We don’t have to create these regions; they already exist, on two levels. First, there are now seven distinct super-regions, defined by common economics and demographics, like the Pacific Coast and the Great Lakes. Within these, in addition to America’s main metro hubs, we find new urban archipelagos, including the Arizona Sun Corridor, from Phoenix to Tucson; the Front Range, from Salt Lake City to Denver to Albuquerque; the Cascadia belt, from Vancouver to Seattle; and the Piedmont Atlantic cluster, from Atlanta to Charlotte, N.C.
Federal policy should refocus on helping these nascent archipelagos prosper, and helping others emerge, in places like Minneapolis and Memphis, collectively forming a lattice of productive metro-regions efficiently connected through better highways, railways and fiber-optic cables: a United City-States of America.
Similar shifts can be found around the world. Despite millenniums of cultivated cultural and linguistic provinces, China is transcending its traditional internal boundaries to become an empire of 26 megacity clusters with populations of up to 100 million each, centered around hubs such as Beijing, Shanghai, Guangzhou and Chongqing-Chengdu. Over time these clusters, whose borders fluctuate based on population and economic growth, will be the cores around which the central government allocates subsidies, designs supply chains and builds connections to the rest of the world.

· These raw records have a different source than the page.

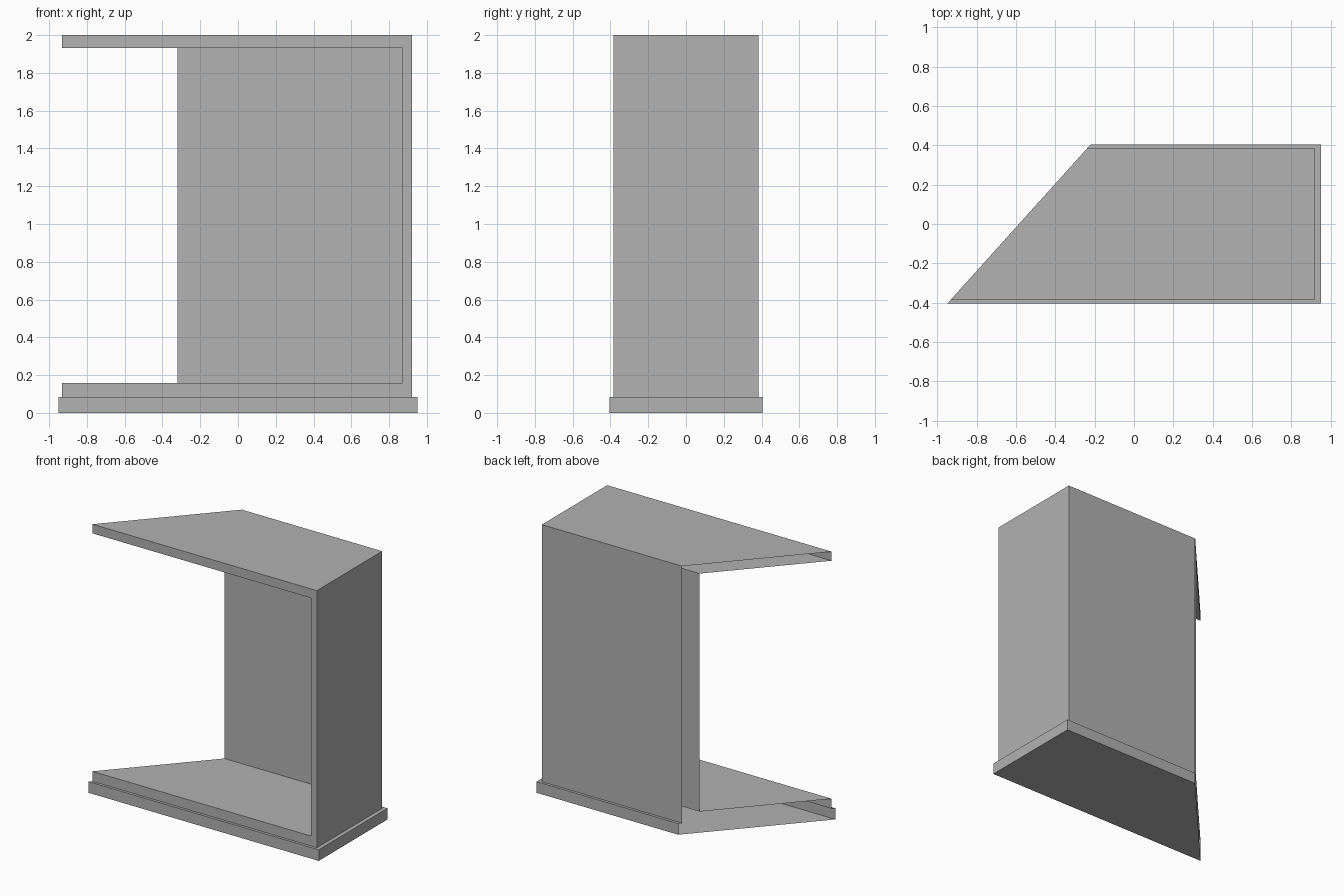
import bpy
import bmesh
from mathutils import Vector

default_cube = bpy.data.objects.get("Cube")
if default_cube:
    bpy.data.objects.remove(default_cube, do_unlink=True)

# One flat grey for the whole cabinet
GREY = (0.445, 0.445, 0.445, 1.0)
grey = bpy.data.materials.new("light_grey")
grey.use_nodes = True
grey.diffuse_color = GREY
grey.node_tree.nodes["Principled BSDF"].inputs["Base Color"].default_value = GREY

# Main dimensions; LEFT lies beyond the slanted cut that ends every part
LEFT = -1.2
BODY_X, BODY_Y, TOP = 0.92, 0.385, 2.0
BASE_X, BASE_Y, BASE_Z = 0.95, 0.405, 0.083
IN_X, IN_Y, IN_LOW, IN_HIGH = 0.872, 0.295, 0.157, 1.932
CUT_POINT = Vector((-0.95, -BASE_Y, 0))
CUT_NORMAL = Vector((-0.81, 0.73, 0)).normalized()

DIRECTIONS = {
    "right": Vector((1, 0, 0)), "front": Vector((0, -1, 0)), "back": Vector((0, 1, 0)),
    "top": Vector((0, 0, 1)), "bottom": Vector((0, 0, -1)),
}


def thin_shell(name, boxes, inward=False):
    """Keep the named sides of each (low, high, sides) box, then cut the slant."""
    bm = bmesh.new()
    for low, high, sides in boxes:
        low, high = Vector(low), Vector(high)
        size, middle = high - low, (low + high) / 2
        verts = bmesh.ops.create_cube(bm, size=1)["verts"]
        for v in verts:
            v.co = middle + Vector(a * b for a, b in zip(v.co, size))
        faces = {f for v in verts for f in v.link_faces}
        for f in faces:
            f.normal_update()
        unwanted = [f for f in faces
                    if not any(f.normal.dot(DIRECTIONS[s]) > 0.9 for s in sides)]
        bmesh.ops.delete(bm, geom=unwanted, context="FACES")
    bmesh.ops.remove_doubles(bm, verts=bm.verts[:], dist=0.0001)
    if inward:
        bmesh.ops.reverse_faces(bm, faces=bm.faces[:])
    bmesh.ops.bisect_plane(bm, geom=bm.verts[:] + bm.edges[:] + bm.faces[:],
                           plane_co=CUT_POINT, plane_no=CUT_NORMAL, clear_outer=True)
    mesh = bpy.data.meshes.new(name)
    bm.to_mesh(mesh)
    bm.free()
    mesh.materials.append(grey)
    obj = bpy.data.objects.new(name, mesh)
    bpy.context.collection.objects.link(obj)
    return obj


# Outer skin of the cabinet
thin_shell("outer_case", [
    ((LEFT, -BODY_Y, BASE_Z), (BODY_X, BODY_Y, TOP), ("top", "right", "back"))])

# Recess lining: floor, ceiling, side and back wall
thin_shell("inner_lining", [
    ((LEFT, -BODY_Y, IN_LOW), (IN_X, IN_Y, IN_HIGH), ("top", "bottom", "right", "back"))],
    inward=True)

# Front rim around the opening
thin_shell("front_rim", [
    ((LEFT, -BODY_Y, IN_HIGH), (BODY_X, BODY_Y, TOP), ("front",)),
    ((LEFT, -BODY_Y, BASE_Z), (BODY_X, BODY_Y, IN_LOW), ("front",)),
    ((IN_X, -BODY_Y, IN_LOW), (BODY_X, BODY_Y, IN_HIGH), ("front",))])

# Plinth with its narrow ledge
thin_shell("plinth", [
    ((LEFT, -BASE_Y, 0), (BASE_X, BASE_Y, BASE_Z), ("front", "right", "back", "bottom"))])
thin_shell("plinth_ledge", [
    ((LEFT, -BASE_Y, 0), (BASE_X, -BODY_Y, BASE_Z), ("top",)),
    ((LEFT, BODY_Y, 0), (BASE_X, BASE_Y, BASE_Z), ("top",)),
    ((BODY_X, -BODY_Y, 0), (BASE_X, BODY_Y, BASE_Z), ("top",))])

Western countries are following suit. As of 2015, Italy’s most important political players are no longer its dozens of laconic provinces, but 14 “Metropolitan Cities,” like Rome, Turin, Milan and Florence, each of which has been legislatively merged with its surrounding municipalities into larger and more economically viable subregions.